So let's see which lots are affected and what to do.
Conad croissants recalled, the affected lots As stated in the Conad press release, the croissants belonging to the following lots have been recalled: Apricot croissants 300g EAN 8003170046160; classic croissants 240g EAN 8003170004153 croissants with chocolate cream 300g EAN 8003170046177; croissants with custard 300g EAN 8003170021433.
All products for Conad by FBF SPA How to check the batch The batch code contains essential information for consumer protection, as it allows all products packaged in the same circumstances to be distinguished, guaranteeing food traceability and allowing quickly correct any inconveniences, just like in this case.
Anyone who has purchased a pack of Conad brand croissants will therefore have to check the code provided on the package, comparing it with those recalled by the company.
In this case, it will be sufficient to check the numbers under the identifying barcode (Ean).
What to do If you notice that the package of croissants has one of the codes listed above, you will need to go to the nearest point of sale to return it.
Customers obviously have the right to replace the product with a similar and safe one, but they can also refuse and request a refund, as stated in the company note.
If in the meantime some croissants have been consumed, but no one has shown any new symptoms of illness, no alarmism.
Controls on food products impose very high safety standards, therefore it is very likely that reference is made to minimal quantities, not capable of having any effects on health except in high doses.
Obviously we don't know what type of foreign material Conad is referring to, it could be a trace of an allergen not specified on the label, a bacterium or any other potentially harmful material.
We therefore invite you to ask customer support for more information, but if there are no problems it would be best not to worry.
The guidelines adopted in Europe are so strict that it is easy to go beyond them without presenting any real risks, which is obviously to the complete benefit of citizens' safety.
At the same time, you are invited to return the package even if it is empty, so as to help the company trace all the products for which the recall has been requested.
It is useless to underline, however, not to eat the croissants if there are still any.
It is best to implement all precautions, when possible, also because Conad has taken steps to warn about it and it would be difficult for it to recognize the damage, if there were any.
If, on the contrary, the products were consumed before the notice (published on January 24) or due to being unable to read it, and there were particular events, we invite you to ask for more information about the "extraneous material" to understand with a doctor the possible causal link (and be able to claim compensation from the company).
As already mentioned, it is a more remote hypothesis than ever, the material could be in minimal quantities, not be there at all or not be harmful to health.
read also Is a refund due to those who bought the "charitable" pandoro by Balocco and Chiara Ferragni?
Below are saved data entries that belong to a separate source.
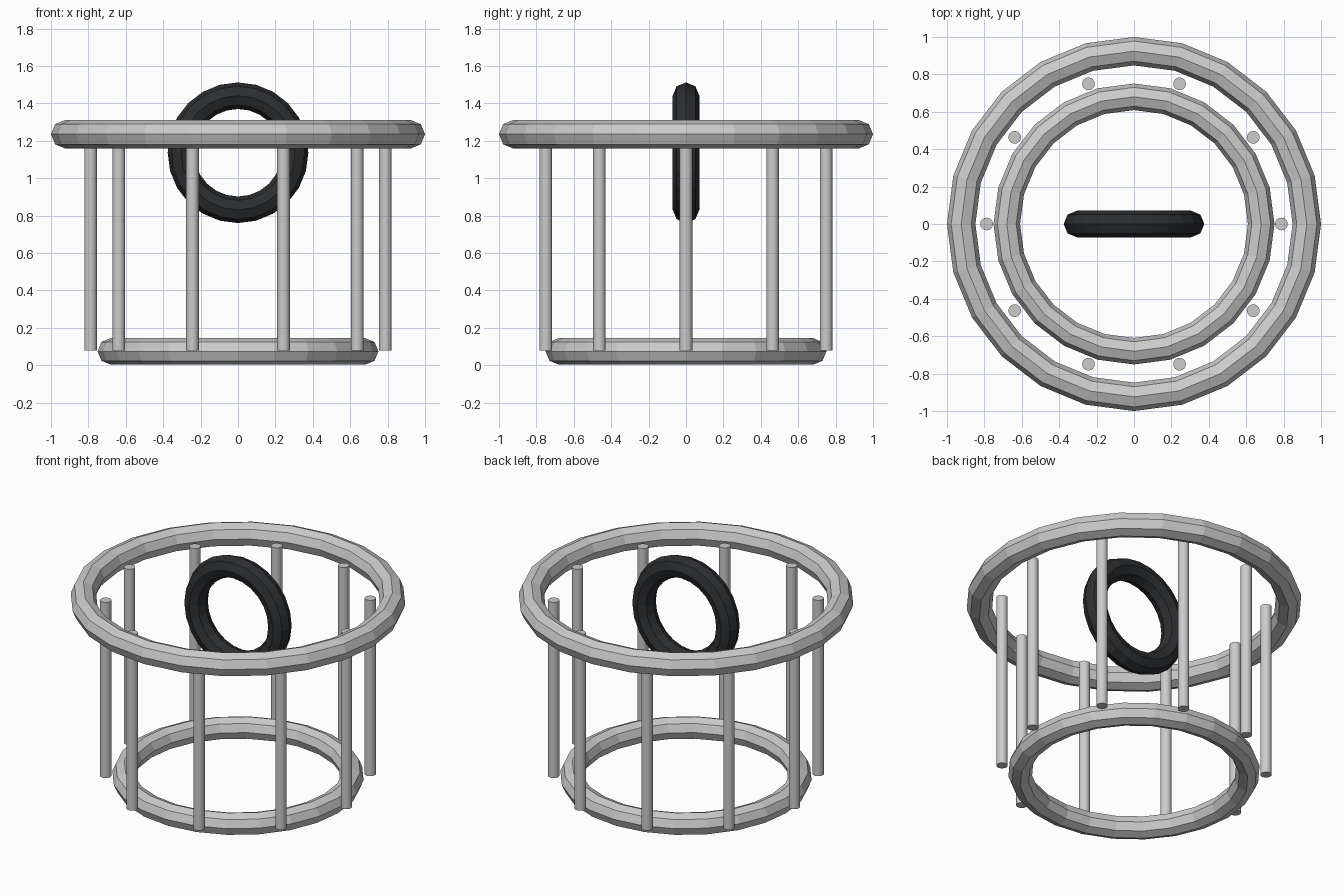
import bpy
from math import pi, cos, sin

if "Cube" in bpy.data.objects:
    bpy.data.objects.remove(bpy.data.objects["Cube"])


def ring(name, major, minor, z, rot=(0, 0, 0)):
    bpy.ops.mesh.primitive_torus_add(
        major_radius=major, minor_radius=minor, major_segments=24,
        minor_segments=8, location=(0, 0, z), rotation=rot)
    obj = bpy.context.object
    obj.name = name
    return obj


# Horizontal rings at the top and the base
ring("top_ring", 0.924, 0.076, 1.235)
ring("base_ring", 0.68, 0.071, 0.074)

# Dark upright ring floating in the middle
dark = bpy.data.materials.new("dark_grey")
dark.diffuse_color = (0.025, 0.027, 0.03, 1)
dark.use_nodes = True
dark.node_tree.nodes["Principled BSDF"].inputs["Base Color"].default_value = dark.diffuse_color
centre = ring("centre_ring", 0.305, 0.071, 1.136, (pi / 2, 0, 0))
centre.data.materials.append(dark)

# Ten upright bars between the rings
BOTTOM, TOP, RADIUS = 0.08, 1.235, 0.788
for i in range(10):
    a = i * pi / 5
    bpy.ops.mesh.primitive_cylinder_add(
        vertices=16, radius=0.034, depth=TOP - BOTTOM,
        location=(RADIUS * cos(a), RADIUS * sin(a), (TOP + BOTTOM) / 2))
    bar = bpy.context.object
    bar.name = f"upright_bar_{i + 1}"
    bpy.ops.object.shade_smooth_by_angle()
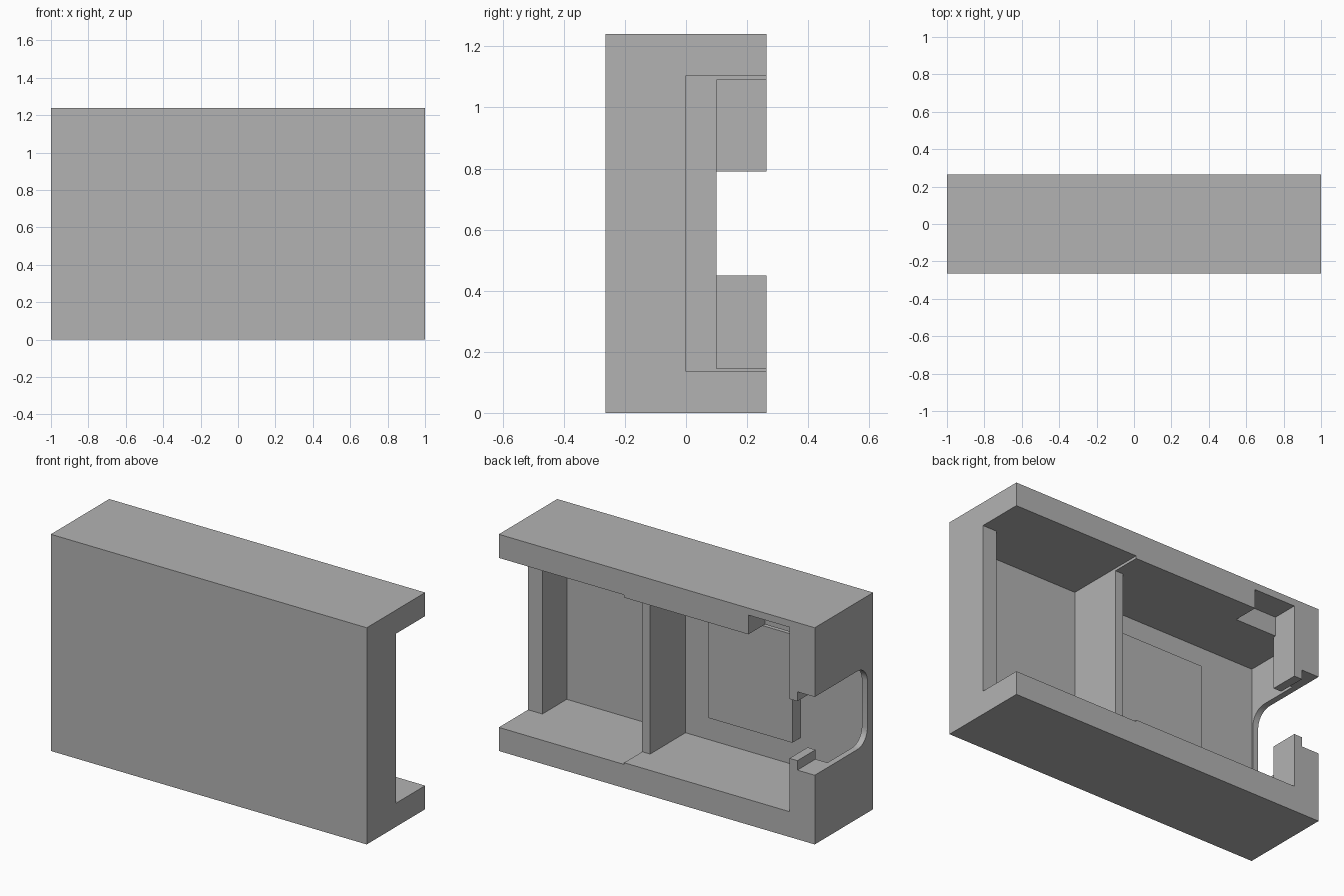
import bpy, bmesh

cube = bpy.data.objects.get("Cube")
if cube:
    bpy.data.objects.remove(cube, do_unlink=True)

gray = bpy.data.materials.new("plain gray")
gray.use_nodes = True
COLOR = (0.45, 0.45, 0.45, 1)
gray.diffuse_color = COLOR
gray.node_tree.nodes["Principled BSDF"].inputs["Base Color"].default_value = COLOR


def box(name, xs, ys, zs, round_front=0):
    """Box from ranges; optionally round its two front edges that run along x."""
    bm = bmesh.new()
    bmesh.ops.create_cube(bm, size=1)
    for v in bm.verts:
        v.co = [r[0] if c < 0 else r[1] for c, r in zip(v.co, (xs, ys, zs))]
    if round_front:
        edges = [e for e in bm.edges
                 if all(abs(v.co.y - ys[0]) < 1e-5 for v in e.verts)
                 and abs(e.verts[0].co.x - e.verts[1].co.x) > 1e-5]
        bmesh.ops.bevel(bm, geom=edges, offset=round_front, segments=8,
                        profile=0.5, affect='EDGES')
    mesh = bpy.data.meshes.new(name)
    bm.to_mesh(mesh)
    bm.free()
    mesh.materials.append(gray)
    obj = bpy.data.objects.new(name, mesh)
    bpy.context.collection.objects.link(obj)
    return obj


BACK, FLOOR = 0.264, -0.22
OUT = 0.5                      # cutters run out past the back
WIDE, MAIN = (0.135, 1.105), (0.145, 1.09)

housing = box("housing", (-1, 1), (-BACK, BACK), (0, 1.24))

cutters = [
    # small compartment and its open end
    box("small_compartment", (0.207, 0.909), (FLOOR, OUT), WIDE),
    box("open_end", (0.5, 1.3), (0, OUT), WIDE),
    # large compartment, space under the lips, and lowered divider
    box("large_compartment", (-0.84, 0.157), (FLOOR, OUT), MAIN),
    box("lip_undercut", (-0.965, -0.5), (FLOOR, 0.1), MAIN),
    box("divider_gap", (0.1, 0.3), (0.1, OUT), MAIN),
    # groove in the top flange
    box("top_groove", (-0.84, -0.58), (0.115, OUT), (0.9, 1.2)),
    # opening in the end wall, narrower through the inner lips
    box("lip_notch", (-0.95, -0.75), (0.05, OUT), (0.45, 0.79)),
    box("end_notch", (-1.2, -0.89), (-0.212, OUT), (0.396, 0.844), 0.09),
]

for cutter in cutters:
    cutter.hide_render = True
    mod = housing.modifiers.new(cutter.name, 'BOOLEAN')
    mod.operation = 'DIFFERENCE'
    mod.solver = 'EXACT'
    mod.object = cutter

# bake the cuts and drop the cutters
bpy.context.view_layer.update()
evaluated = housing.evaluated_get(bpy.context.evaluated_depsgraph_get())
cut_mesh = bpy.data.meshes.new_from_object(evaluated)
housing.modifiers.clear()
housing.data = cut_mesh
for cutter in cutters:
    bpy.data.objects.remove(cutter, do_unlink=True)

# raised pad on the floor of the large compartment
box("floor_pad", (-0.57, -0.04), (FLOOR - 0.01, -0.147), (0.31, 0.93))

# smooth the rounded notch corners, keep everything else sharp
bpy.ops.object.select_all(action='DESELECT')
housing.select_set(True)
bpy.context.view_layer.objects.active = housing
bpy.ops.object.shade_smooth_by_angle()
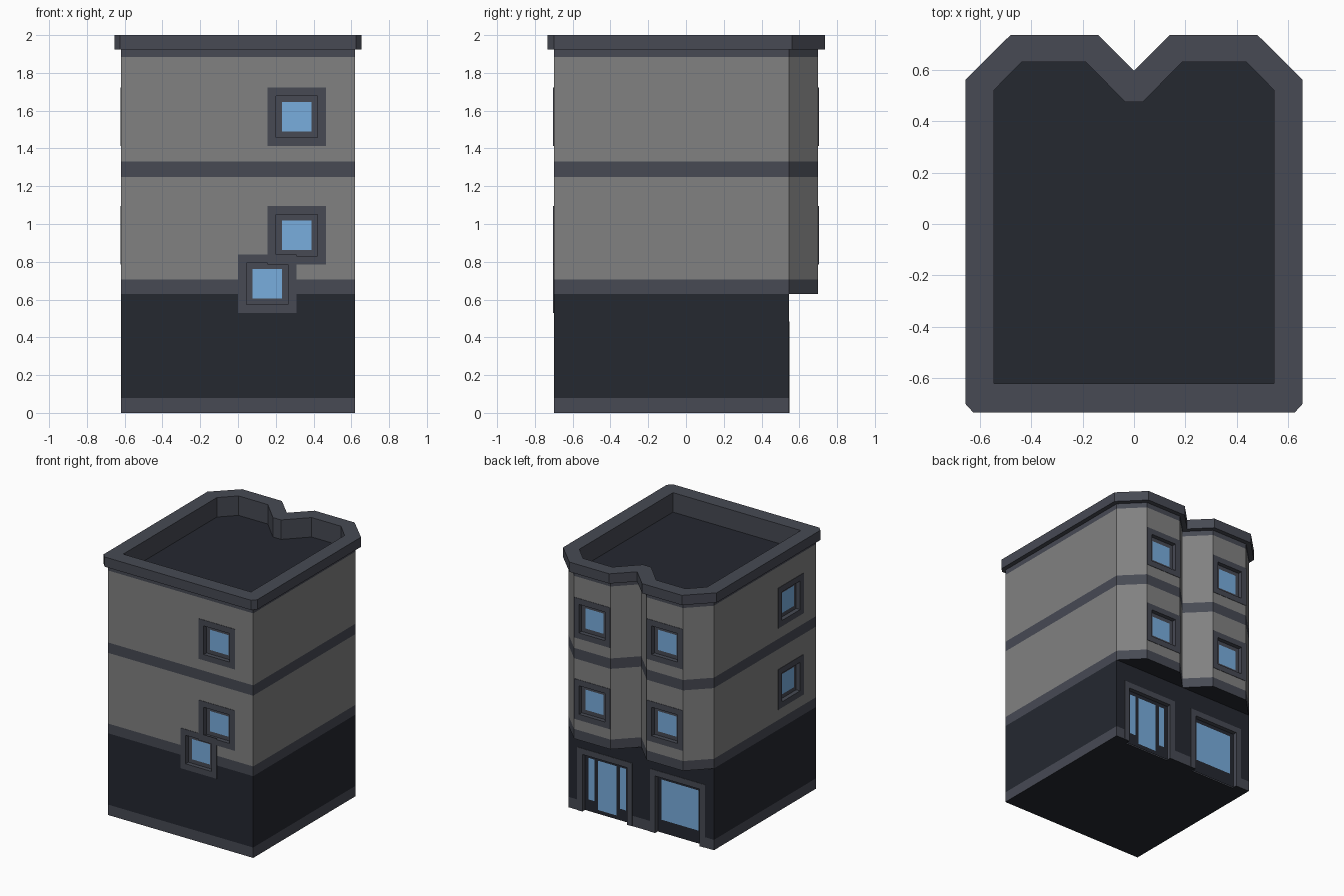
import bpy, bmesh
from math import pi
from mathutils import Matrix, Vector

if "Cube" in bpy.data.objects:
    bpy.data.objects.remove(bpy.data.objects["Cube"])


def material(name, rgb):
    m = bpy.data.materials.new(name)
    m.diffuse_color = (*rgb, 1)
    m.use_nodes = True
    m.node_tree.nodes["Principled BSDF"].inputs["Base Color"].default_value = m.diffuse_color
    return m


WALL = material("wall_grey", (0.22, 0.22, 0.22))
TRIM = material("trim_slate", (0.063, 0.068, 0.088))
DARK = material("dark_navy", (0.018, 0.021, 0.030))
GLASS = material("glass_blue", (0.19, 0.42, 0.73))
MATS = [WALL, TRIM, DARK, GLASS]
W, T, D, G = range(4)


def make_object(name, bm, mats=MATS):
    mesh = bpy.data.meshes.new(name)
    bm.to_mesh(mesh)
    bm.free()
    for m in mats:
        mesh.materials.append(m)
    ob = bpy.data.objects.new(name, mesh)
    bpy.context.collection.objects.link(ob)
    return ob


def mirrored(half):
    """Full outline from its right half, running counter-clockwise."""
    return half + [(-x, y) for x, y in reversed(half)]


def loft(name, levels, sides, cap):
    """Stack outlines given as (half outline, z); colour each side strip."""
    bm = bmesh.new()
    rings = [[bm.verts.new((x, y, z)) for x, y in mirrored(half)] for half, z in levels]
    n = len(rings[0])
    for a, b, mat in zip(rings, rings[1:], sides):
        for i in range(n):
            j = (i + 1) % n
            bm.faces.new((a[i], a[j], b[j], b[i])).material_index = mat
    bm.faces.new(rings[0][::-1]).material_index = cap
    bm.faces.new(rings[-1]).material_index = cap
    bmesh.ops.remove_doubles(bm, verts=bm.verts[:], dist=1e-5)
    bmesh.ops.recalc_face_normals(bm, faces=bm.faces[:])
    return make_object(name, bm)


# Ground floor with skirting
base = [(0.62, -0.70), (0.62, 0.545)]
ground = loft("ground_floor", [(base, 0), (base, 0.08), (base, 0.63)], [T, D], D)

# Upper floors with two rear bays, trim bands, overhanging parapet and sunken roof
wall = [(0.62, -0.70), (0.62, -0.70), (0.62, 0.545), (0.465, 0.70), (0.155, 0.70), (0, 0.545)]
cap = [(0.625, -0.733), (0.655, -0.70), (0.655, 0.562), (0.48, 0.735), (0.14, 0.735), (0, 0.595)]
inner = [(0.545, -0.62), (0.545, -0.62), (0.545, 0.52), (0.437, 0.63), (0.187, 0.63), (0.035, 0.475)]
upper = loft("upper_floors",
             [(wall, z) for z in (0.63, 0.705, 1.25, 1.33, 1.885, 1.925)]
             + [(cap, 1.925), (cap, 2.0), (inner, 2.0), (inner, 1.85)],
             [T, W, T, W, T, T, T, T, T], D)

cutters = bmesh.new()
RECESS, PROUD, EDGE = 0.03, 0.003, 0.045


def opening(name, loc, turn, x, z0, z1, panes, to_ground=False, panel=T):
    """Framed recess facing local -y; x is the half width, z0..z1 the hole."""
    place = Matrix.Translation(Vector(loc)) @ Matrix.Rotation(turn, 4, 'Z')
    bm = bmesh.new()

    def rect(x0, x1, a, b, y):
        return [bm.verts.new((u, y, v)) for u, v in ((x0, a), (x1, a), (x1, b), (x0, b))]

    xo, zo = x + EDGE, z0 if to_ground else z0 - EDGE
    rings = [rect(-xo, xo, zo, z1 + EDGE, 0), rect(-xo, xo, zo, z1 + EDGE, -PROUD),
             rect(-x, x, z0, z1, -PROUD), rect(-x, x, z0, z1, RECESS)]
    for a, b in zip(rings, rings[1:]):
        for i in range(4):
            j = (i + 1) % 4
            if to_ground and i == 0:
                continue
            bm.faces.new((a[i], a[j], b[j], b[i])).material_index = T
    bm.faces.new(rings[-1]).material_index = panel
    for p in panes:
        bm.faces.new(rect(*p, RECESS - 0.002)).material_index = G
    bm.transform(place)
    make_object(name, bm)

    # Matching hole in the wall
    lo, hi = (z0 - 0.05 if to_ground else z0 - 0.002), z1 + 0.002
    size = Matrix.Diagonal((2 * x + 0.004, 0.14, hi - lo, 1))
    bmesh.ops.create_cube(cutters, size=1,
                          matrix=place @ Matrix.Translation((0, -0.03, (lo + hi) / 2)) @ size)


# Square windows: front, left side and both rear bays
spots = [("stair_window", (0.155, -0.70, 0.683), 0)]
for floor, z in (("lower", 0.94), ("upper", 1.567)):
    spots += [(f"front_window_{floor}", (0.31, -0.70, z), 0),
              (f"side_window_{floor}", (-0.62, -0.39, z), -pi / 2),
              (f"bay_window_right_{floor}", (0.31, 0.70, z), pi),
              (f"bay_window_left_{floor}", (-0.31, 0.70, z), pi)]
for name, loc, turn in spots:
    opening(name, loc, turn, 0.11, -0.11, 0.11, [(-0.078, 0.078, -0.078, 0.078)])

# Rear entrance with side lights, and shop window
opening("entrance_door", (0.31, 0.545, 0), pi, 0.19, 0, 0.44,
        [(-0.08, 0.08, 0.03, 0.41), (-0.16, -0.11, 0.09, 0.41), (0.11, 0.16, 0.09, 0.41)],
        to_ground=True, panel=D)
opening("shop_window", (-0.31, 0.545, 0), pi, 0.19, 0, 0.44,
        [(-0.157, 0.157, 0.10, 0.41)], to_ground=True, panel=D)

# Cut the recesses
cutter = make_object("opening_cutter", cutters, [TRIM])
cutter.hide_render = True
cutter.display_type = 'WIRE'
for ob in (ground, upper):
    mod = ob.modifiers.new("openings", 'BOOLEAN')
    mod.operation, mod.solver, mod.object = 'DIFFERENCE', 'EXACT', cutter
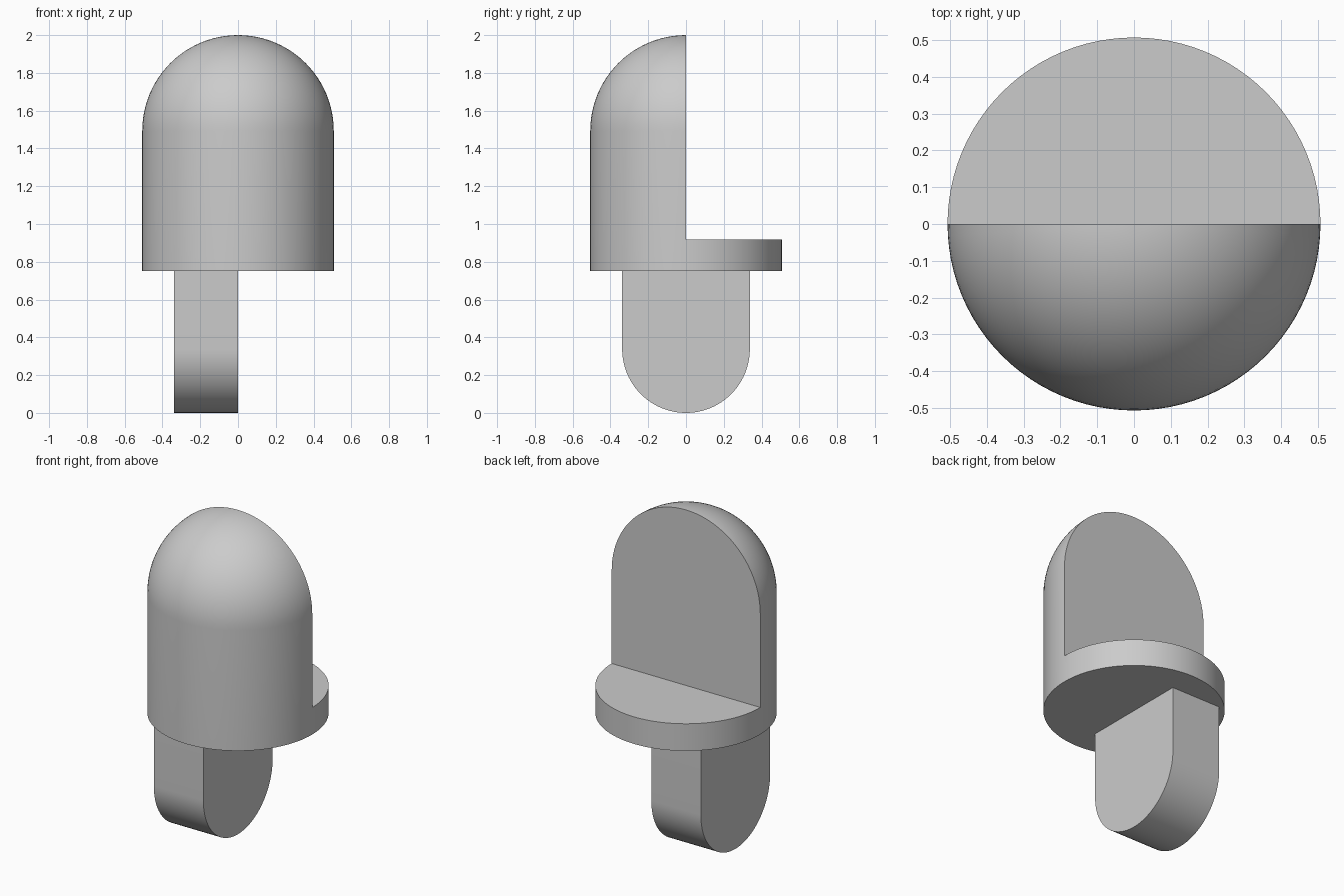
import bpy, bmesh
from math import pi, sin, cos, radians
from mathutils import Vector

if "Cube" in bpy.data.objects:
    bpy.data.objects.remove(bpy.data.objects["Cube"], do_unlink=True)

RADIUS, BASE, LEDGE, TOP = 0.507, 0.75, 0.917, 2.0
TAB = 0.338
STEPS = 48

grey = bpy.data.materials.new("light grey")
grey.use_nodes = True
grey.diffuse_color = (0.6, 0.6, 0.6, 1)
grey.node_tree.nodes["Principled BSDF"].inputs["Base Color"].default_value = (0.6, 0.6, 0.6, 1)


def finish(bm, name):
    bmesh.ops.recalc_face_normals(bm, faces=bm.faces[:])
    mesh = bpy.data.meshes.new(name)
    bm.to_mesh(mesh)
    bm.free()
    mesh.materials.append(grey)
    obj = bpy.data.objects.new(name, mesh)
    bpy.context.collection.objects.link(obj)
    bpy.ops.object.select_all(action='DESELECT')
    obj.select_set(True)
    bpy.context.view_layer.objects.active = obj
    bpy.ops.object.shade_smooth_by_angle(angle=radians(30))
    return obj


def half_turn(bm, profile, angle):
    """Revolve an (r, z) profile from the +x side through half a turn."""
    verts = [bm.verts.new((r, 0, z)) for r, z in profile]
    edges = [bm.edges.new(pair) for pair in zip(verts, verts[1:])]
    bmesh.ops.spin(bm, geom=verts + edges, cent=(0, 0, 0), axis=(0, 0, 1),
                   angle=angle, steps=STEPS)


# Body: domed front half, low ledge behind, flat wall between them
bm = bmesh.new()
spring = TOP - RADIUS
dome = [(RADIUS * cos(a), spring + RADIUS * sin(a))
        for a in (i * pi / 2 / 24 for i in range(24))]
half_turn(bm, [(0, BASE), (RADIUS, BASE), (RADIUS, LEDGE)] + dome + [(0, TOP)], -pi)
half_turn(bm, [(0, BASE), (RADIUS, BASE), (RADIUS, LEDGE), (0, LEDGE)], pi)
bmesh.ops.remove_doubles(bm, verts=bm.verts[:], dist=0.0005)
bmesh.ops.holes_fill(bm, edges=[e for e in bm.edges if e.is_boundary], sides=0)
bmesh.ops.recalc_face_normals(bm, faces=bm.faces[:])
bmesh.ops.dissolve_limit(bm, angle_limit=0.002, verts=bm.verts[:], edges=bm.edges[:])
finish(bm, "domed_body")

# Tab: round-ended plate hanging under the right half
bm = bmesh.new()
arc = [(TAB * cos(a), TAB + TAB * sin(a))
       for a in (pi + i * pi / STEPS for i in range(STEPS + 1))]
outline = [(-TAB, BASE)] + arc + [(TAB, BASE)]
face = bm.faces.new([bm.verts.new((0, y, z)) for y, z in outline])
side = bmesh.ops.extrude_face_region(bm, geom=[face], use_keep_orig=True)
bmesh.ops.translate(bm, vec=Vector((-TAB, 0, 0)),
                    verts=[v for v in side["geom"] if isinstance(v, bmesh.types.BMVert)])
finish(bm, "lower_tab")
Author: A.W.M.

Who am I? Let me introduce myself, I'm AWM! Welcome to the world of A.I. (Artificial Intelligence) of the future! I'm AWM, an acronym for “Automatic Websites Manager,” the beating heart of an ever-evolving network of news websites. Read more...